Lead author, Dr Elise Paul, said: "Our report shows that as cases, hospitalisations, and deaths are relatively low, people have become less worried about catching and falling seriously ill from COVID-19. Interestingly, the groups who are less worried about the disease include those such as key workers, who are often the least able to take action to limit social contact."

An Audit Scotland report found centrally held PPE stocks ran "very low" at some points during April 2020 as stock was rapidly distributed to NHS boards across the country.

It also found:

  • PPE prices doubled in 2020 and having stock at 2019 prices would have saved £37.4 million in the first 5 months of the pandemic

  • The Scottish Government did not fully implement recommendations from pandemic preparedness exercises and could have done more to ensure access to PPE, and training in how to use it

Auditor General, Stephen Boyle, said: "The challenge now will be in developing a longer-term approach to PPE supply and distribution that includes both business as usual needs as well as preparing for future pandemics."

Four men who broadcast COVID hoax messages earlier this year from the corridors of Queen Elizabeth Hospital in Birmingham, and the Alexandra Hospital in Redditch, have been banned from every hospital in the country, unless they have a valid medical reason.

Inspector Lee Page, from West Mercia Police, said: "The behaviour of these people disrupted the running of the hospitals, tied up valuable resources, and caused alarm and distress to patients and staff, some of whom made official complaints to police," the Birmingham Mail reported.

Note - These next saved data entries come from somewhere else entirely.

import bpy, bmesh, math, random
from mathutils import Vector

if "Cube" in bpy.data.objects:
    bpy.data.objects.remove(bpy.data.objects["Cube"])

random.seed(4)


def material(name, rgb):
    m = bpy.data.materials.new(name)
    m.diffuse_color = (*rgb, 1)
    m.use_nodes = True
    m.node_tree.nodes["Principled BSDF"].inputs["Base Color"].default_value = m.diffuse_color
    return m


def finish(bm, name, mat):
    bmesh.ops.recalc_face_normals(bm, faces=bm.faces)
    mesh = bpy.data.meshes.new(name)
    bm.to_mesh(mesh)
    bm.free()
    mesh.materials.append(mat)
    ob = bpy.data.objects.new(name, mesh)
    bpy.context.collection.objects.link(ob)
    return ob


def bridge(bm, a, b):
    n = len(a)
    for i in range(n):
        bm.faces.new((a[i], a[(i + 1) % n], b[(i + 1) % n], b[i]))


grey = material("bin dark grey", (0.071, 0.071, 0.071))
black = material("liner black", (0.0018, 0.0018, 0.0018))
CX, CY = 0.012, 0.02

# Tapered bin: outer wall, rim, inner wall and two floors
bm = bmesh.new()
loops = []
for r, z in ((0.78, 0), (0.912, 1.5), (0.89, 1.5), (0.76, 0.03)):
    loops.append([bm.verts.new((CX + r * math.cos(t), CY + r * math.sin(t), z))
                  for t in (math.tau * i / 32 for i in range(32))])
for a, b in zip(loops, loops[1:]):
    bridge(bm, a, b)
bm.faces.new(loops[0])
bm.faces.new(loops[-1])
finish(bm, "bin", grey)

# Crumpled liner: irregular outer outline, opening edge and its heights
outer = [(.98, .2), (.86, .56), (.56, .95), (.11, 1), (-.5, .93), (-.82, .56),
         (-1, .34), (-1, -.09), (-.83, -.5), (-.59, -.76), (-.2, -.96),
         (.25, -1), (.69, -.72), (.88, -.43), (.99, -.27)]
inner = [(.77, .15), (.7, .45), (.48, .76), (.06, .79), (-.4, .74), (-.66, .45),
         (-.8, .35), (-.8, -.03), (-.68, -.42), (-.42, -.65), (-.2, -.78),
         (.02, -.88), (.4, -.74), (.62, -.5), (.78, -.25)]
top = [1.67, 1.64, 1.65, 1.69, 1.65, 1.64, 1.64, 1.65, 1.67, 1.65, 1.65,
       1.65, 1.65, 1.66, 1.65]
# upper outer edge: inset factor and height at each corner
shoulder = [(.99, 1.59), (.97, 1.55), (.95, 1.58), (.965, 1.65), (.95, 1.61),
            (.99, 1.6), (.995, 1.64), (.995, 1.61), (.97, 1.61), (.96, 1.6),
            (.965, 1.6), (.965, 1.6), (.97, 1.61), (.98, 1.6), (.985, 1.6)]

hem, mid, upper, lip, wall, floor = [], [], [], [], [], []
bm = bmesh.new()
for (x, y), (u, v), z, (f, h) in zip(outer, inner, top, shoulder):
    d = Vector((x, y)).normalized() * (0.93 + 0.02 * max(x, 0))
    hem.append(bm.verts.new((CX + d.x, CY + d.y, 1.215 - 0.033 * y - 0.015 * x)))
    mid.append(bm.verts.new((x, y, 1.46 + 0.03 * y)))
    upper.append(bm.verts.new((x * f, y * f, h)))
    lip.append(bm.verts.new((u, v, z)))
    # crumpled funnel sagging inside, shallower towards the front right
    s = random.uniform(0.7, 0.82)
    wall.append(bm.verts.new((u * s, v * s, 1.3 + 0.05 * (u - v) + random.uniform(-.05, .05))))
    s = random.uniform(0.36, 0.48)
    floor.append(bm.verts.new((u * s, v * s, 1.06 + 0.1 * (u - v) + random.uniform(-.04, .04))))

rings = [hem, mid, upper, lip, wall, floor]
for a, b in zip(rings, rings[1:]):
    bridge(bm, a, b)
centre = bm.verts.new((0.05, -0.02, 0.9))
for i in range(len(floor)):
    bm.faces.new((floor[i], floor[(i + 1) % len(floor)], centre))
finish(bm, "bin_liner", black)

See more global coronavirus updates in Medscape’s Coronavirus Resource Centre.